- [DATA UNDER STUDY]:
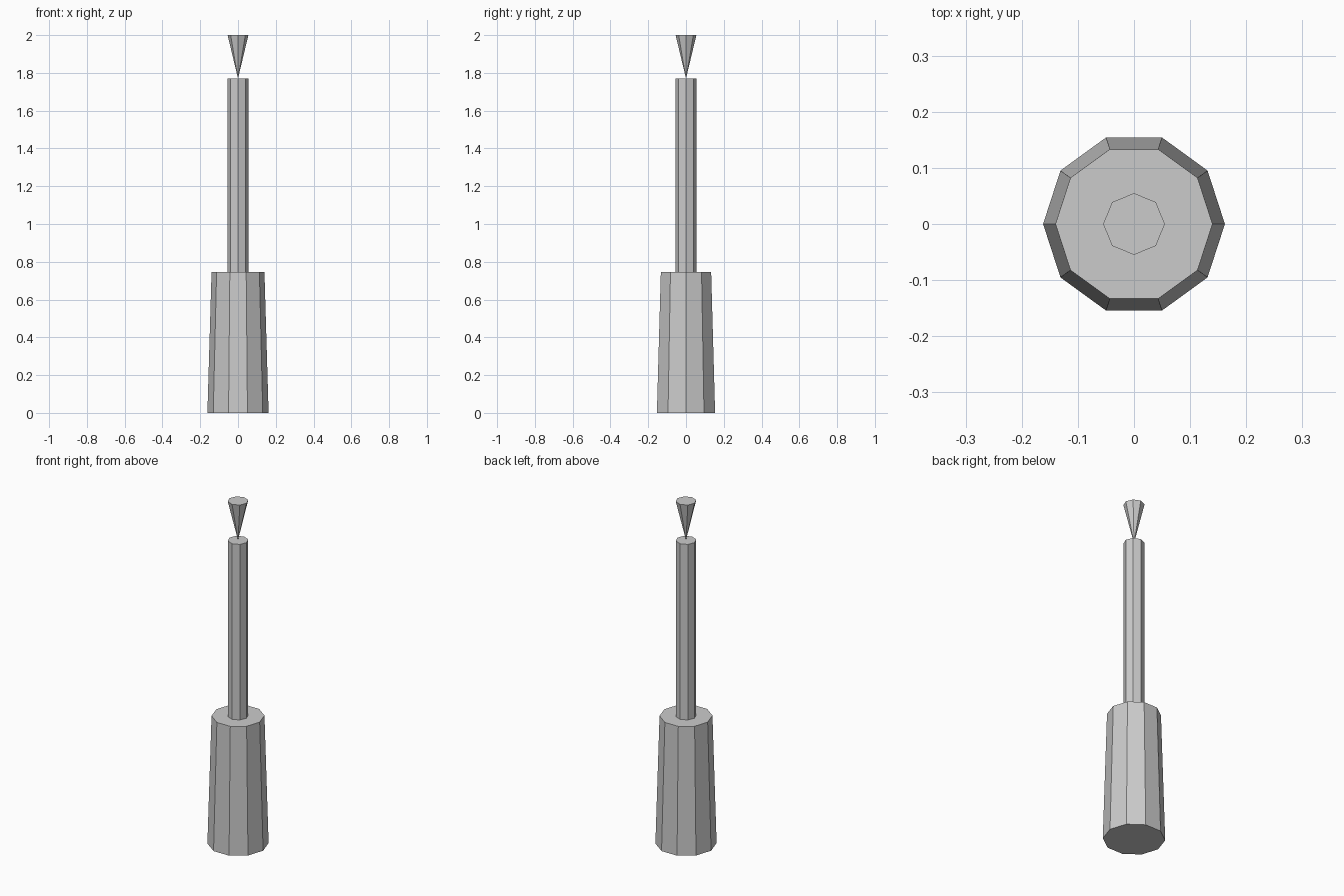
import bpy
import math

if "Cube" in bpy.data.objects:
    bpy.data.objects.remove(bpy.data.objects["Cube"])


def frustum(name, sides, r_bottom, r_top, z0, z1):
    # flat-shaded tapered prism with a corner on the +x axis
    bpy.ops.mesh.primitive_cone_add(vertices=sides, radius1=r_bottom, radius2=r_top,
                                    depth=z1 - z0, location=(0, 0, (z0 + z1) / 2))
    ob = bpy.context.object
    ob.name = name
    # primitive starts its first corner on +y
    ob.rotation_euler.z = -math.pi / 2
    return ob


# ten-sided tapered grip
frustum("handle", 10, 0.162, 0.14, 0.0, 0.745)
# eight-sided rod
frustum("shaft", 8, 0.055, 0.055, 0.745, 1.77)
# inverted eight-sided cone, its point resting on the rod
frustum("tip", 8, 0.0, 0.055, 1.77, 2.0)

- [WHAT YOU NEED TO DO]:
Word for word, write out each of the records, but not the pictures.

- [ANSWER SPACE]:
import bpy
import math

if "Cube" in bpy.data.objects:
    bpy.data.objects.remove(bpy.data.objects["Cube"])


def frustum(name, sides, r_bottom, r_top, z0, z1):
    # flat-shaded tapered prism with a corner on the +x axis
    bpy.ops.mesh.primitive_cone_add(vertices=sides, radius1=r_bottom, radius2=r_top,
                                    depth=z1 - z0, location=(0, 0, (z0 + z1) / 2))
    ob = bpy.context.object
    ob.name = name
    # primitive starts its first corner on +y
    ob.rotation_euler.z = -math.pi / 2
    return ob


# ten-sided tapered grip
frustum("handle", 10, 0.162, 0.14, 0.0, 0.745)
# eight-sided rod
frustum("shaft", 8, 0.055, 0.055, 0.745, 1.77)
# inverted eight-sided cone, its point resting on the rod
frustum("tip", 8, 0.0, 0.055, 1.77, 2.0)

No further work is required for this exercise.